- Palliative Care in NI
- Information & Services
Where can I access services?
Your GP or District Nurse is the best point of contact in the community setting. You may also be put in touch with specialist palliative care teams in both hospital and community settings.
Palliative and end of life care is an integral part of care delivered by health and social care professionals, as well as families and carers, to those living with and dying from any advanced, progressive and incurable condition. Staff with palliative care skills can help patients and their families and loved ones right throughout their illness.
Palliative and end of life care is often provided by a range of public, independent, community and voluntary sector organisations working together in partnership to provide integrated services
People will have different needs at different times and the care that they need will be tailored for them individually. Sometimes patients will only be cared for by their general practitioner and community staff. This is entirely appropriate. Sometimes patients have more complex needs – maybe coming to terms with their illness or through physical symptoms that are difficult to control – in these cases specialist palliative care practitioners will be asked to provide advice and care as required. Often a combination of these services provide a multi-disciplinary team approach which is drawn around the patient and their carers as individual need dictates.

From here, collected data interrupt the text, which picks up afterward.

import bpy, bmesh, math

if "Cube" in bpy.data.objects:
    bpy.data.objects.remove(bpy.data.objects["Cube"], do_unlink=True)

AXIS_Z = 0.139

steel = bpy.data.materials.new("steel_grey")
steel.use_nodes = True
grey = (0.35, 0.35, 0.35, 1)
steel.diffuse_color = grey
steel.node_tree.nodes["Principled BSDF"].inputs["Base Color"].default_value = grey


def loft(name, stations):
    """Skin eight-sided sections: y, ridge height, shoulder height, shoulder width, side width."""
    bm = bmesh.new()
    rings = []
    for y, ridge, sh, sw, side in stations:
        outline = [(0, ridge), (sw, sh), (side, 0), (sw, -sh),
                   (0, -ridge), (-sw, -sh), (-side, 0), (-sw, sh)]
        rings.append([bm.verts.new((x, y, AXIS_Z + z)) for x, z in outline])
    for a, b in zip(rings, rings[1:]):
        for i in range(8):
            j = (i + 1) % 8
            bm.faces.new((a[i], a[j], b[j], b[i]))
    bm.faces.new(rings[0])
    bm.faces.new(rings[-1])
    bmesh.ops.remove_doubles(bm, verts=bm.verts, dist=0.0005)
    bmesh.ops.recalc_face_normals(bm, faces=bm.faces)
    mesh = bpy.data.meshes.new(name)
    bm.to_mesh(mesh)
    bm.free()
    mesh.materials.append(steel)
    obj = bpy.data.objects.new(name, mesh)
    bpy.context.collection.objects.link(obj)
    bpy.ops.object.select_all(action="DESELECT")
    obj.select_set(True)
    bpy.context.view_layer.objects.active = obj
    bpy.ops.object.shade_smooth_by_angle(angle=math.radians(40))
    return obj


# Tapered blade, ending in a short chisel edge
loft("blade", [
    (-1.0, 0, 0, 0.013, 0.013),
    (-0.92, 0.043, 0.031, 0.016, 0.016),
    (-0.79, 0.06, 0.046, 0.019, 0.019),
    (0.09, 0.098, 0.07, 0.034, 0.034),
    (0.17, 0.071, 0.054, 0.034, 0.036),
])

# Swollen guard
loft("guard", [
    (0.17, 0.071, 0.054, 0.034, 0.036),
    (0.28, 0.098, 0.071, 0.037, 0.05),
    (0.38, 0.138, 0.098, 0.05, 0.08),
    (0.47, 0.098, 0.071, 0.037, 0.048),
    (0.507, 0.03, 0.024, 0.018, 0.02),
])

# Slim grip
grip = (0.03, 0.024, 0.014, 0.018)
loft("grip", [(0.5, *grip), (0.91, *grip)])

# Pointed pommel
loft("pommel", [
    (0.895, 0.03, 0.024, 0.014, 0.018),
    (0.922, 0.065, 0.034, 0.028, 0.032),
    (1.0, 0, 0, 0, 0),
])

General Palliative Care
General palliative and end of life care is delivered by multi-disciplinary teams in primary and community care settings, hospital units and wards. This is the level of care required by most people and is provided by non palliative and end of life care specialists including General Practitioners, District Nurses, Allied Health Professionals (AHPs) and Social Workers.
General palliative and end of life care is also provided by health and social care professionals who have expertise in particular health and social care fields, such as respiratory disease, heart failure, renal disease, neurological conditions and dementia. Experts within these conditions are pivotal in recognising when palliative and end of life care is needed.
Specialist Palliative Care
Specialist palliative and end of life care is the management of unresolved symptoms and more demanding care needs including complex psychosocial, end of life and bereavement issues. This is provided by specialist personnel with expert knowledge, skills and competences . It is delivered by specialist multi-disciplinary teams dedicated to palliative and end of life care. The responsibilities of specialist palliative care professionals will include the physical management of pain and other symptoms and the provision of psychological, social and spiritual support to individuals and their families.
Membership of specialist palliative care teams should include medical, nursing, pharmacists, allied health professionals as well as non-clinical members such as social work staff, chaplains, counsellors and volunteers. This will enable patients to achieve their optimum quality of life through holistic support and rehabilitation. Sharing knowledge and expertise across conditions with other specialist and generalist colleagues, including training and development opportunities, should be a central element to their role.
Specialist palliative care is provided in four main ways
Hospital – based services, where multi-disciplinary palliative care teams work with patients in wards and clinics;
Community teams, which provide specialist advice and work alongside a patient’s own GP practice teams enabling specialist care to be provided in the patient’s home or care home
Day care, which enables patients to continue living at home while having access to day facilities provided by a multi-disciplinary health and social care team.